* What you have to do *
Look through the records below and say how many lines include "return". Give only that number.

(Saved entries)
----

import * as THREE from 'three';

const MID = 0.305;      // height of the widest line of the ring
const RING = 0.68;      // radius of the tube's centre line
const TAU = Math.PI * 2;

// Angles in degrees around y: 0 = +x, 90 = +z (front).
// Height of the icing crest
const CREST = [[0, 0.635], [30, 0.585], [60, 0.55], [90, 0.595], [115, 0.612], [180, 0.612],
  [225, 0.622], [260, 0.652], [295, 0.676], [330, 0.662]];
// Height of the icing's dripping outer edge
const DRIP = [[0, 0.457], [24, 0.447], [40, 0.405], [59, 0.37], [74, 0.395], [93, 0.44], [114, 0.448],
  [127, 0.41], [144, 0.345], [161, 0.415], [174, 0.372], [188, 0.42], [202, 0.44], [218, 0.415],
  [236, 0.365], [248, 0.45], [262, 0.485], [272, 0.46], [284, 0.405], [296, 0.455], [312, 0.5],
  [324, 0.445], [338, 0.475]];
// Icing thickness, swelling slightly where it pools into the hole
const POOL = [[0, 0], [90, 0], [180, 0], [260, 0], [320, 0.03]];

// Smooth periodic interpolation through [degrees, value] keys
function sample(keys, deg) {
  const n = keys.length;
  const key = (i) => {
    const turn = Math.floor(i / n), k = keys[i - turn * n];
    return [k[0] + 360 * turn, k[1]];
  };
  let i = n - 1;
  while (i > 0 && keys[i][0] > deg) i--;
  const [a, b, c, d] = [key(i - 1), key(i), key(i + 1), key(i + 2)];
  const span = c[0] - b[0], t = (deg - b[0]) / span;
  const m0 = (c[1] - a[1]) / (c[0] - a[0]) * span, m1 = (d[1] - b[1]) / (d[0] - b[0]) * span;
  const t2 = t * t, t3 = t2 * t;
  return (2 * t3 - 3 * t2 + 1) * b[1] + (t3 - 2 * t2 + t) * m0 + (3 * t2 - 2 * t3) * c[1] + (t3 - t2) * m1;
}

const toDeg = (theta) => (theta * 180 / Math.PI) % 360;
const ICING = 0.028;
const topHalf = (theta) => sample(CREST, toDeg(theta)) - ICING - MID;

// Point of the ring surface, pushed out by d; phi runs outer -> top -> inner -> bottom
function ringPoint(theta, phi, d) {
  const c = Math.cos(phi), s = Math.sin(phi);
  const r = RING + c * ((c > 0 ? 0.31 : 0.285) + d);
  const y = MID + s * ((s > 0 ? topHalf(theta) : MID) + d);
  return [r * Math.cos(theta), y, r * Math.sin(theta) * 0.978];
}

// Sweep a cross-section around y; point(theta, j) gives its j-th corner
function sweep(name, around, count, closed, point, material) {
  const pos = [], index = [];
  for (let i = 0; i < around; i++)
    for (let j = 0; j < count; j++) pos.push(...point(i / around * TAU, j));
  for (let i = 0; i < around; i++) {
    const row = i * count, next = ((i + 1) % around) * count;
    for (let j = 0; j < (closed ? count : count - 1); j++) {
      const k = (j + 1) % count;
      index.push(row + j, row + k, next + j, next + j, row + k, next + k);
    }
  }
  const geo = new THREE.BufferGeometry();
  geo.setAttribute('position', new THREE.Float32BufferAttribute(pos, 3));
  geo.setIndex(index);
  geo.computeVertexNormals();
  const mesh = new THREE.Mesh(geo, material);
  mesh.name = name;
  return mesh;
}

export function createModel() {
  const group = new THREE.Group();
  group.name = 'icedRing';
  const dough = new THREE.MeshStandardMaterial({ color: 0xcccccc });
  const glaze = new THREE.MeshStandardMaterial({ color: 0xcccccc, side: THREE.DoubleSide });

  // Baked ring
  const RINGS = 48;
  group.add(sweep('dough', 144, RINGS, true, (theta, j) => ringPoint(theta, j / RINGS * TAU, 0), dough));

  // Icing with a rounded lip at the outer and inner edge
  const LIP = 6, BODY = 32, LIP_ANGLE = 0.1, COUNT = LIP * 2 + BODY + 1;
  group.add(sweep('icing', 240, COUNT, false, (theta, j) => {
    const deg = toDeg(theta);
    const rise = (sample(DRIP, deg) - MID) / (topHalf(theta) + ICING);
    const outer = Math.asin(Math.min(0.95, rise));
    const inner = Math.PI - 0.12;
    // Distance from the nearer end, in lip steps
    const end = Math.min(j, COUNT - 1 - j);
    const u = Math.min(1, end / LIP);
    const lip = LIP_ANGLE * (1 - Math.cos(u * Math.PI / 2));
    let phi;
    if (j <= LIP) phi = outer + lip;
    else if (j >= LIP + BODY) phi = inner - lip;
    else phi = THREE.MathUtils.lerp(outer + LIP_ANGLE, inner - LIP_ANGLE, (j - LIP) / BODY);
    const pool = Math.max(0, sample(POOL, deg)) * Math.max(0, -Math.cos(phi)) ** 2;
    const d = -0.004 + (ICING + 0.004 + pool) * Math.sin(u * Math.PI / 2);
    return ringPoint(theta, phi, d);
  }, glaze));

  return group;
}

----

* Response box *
6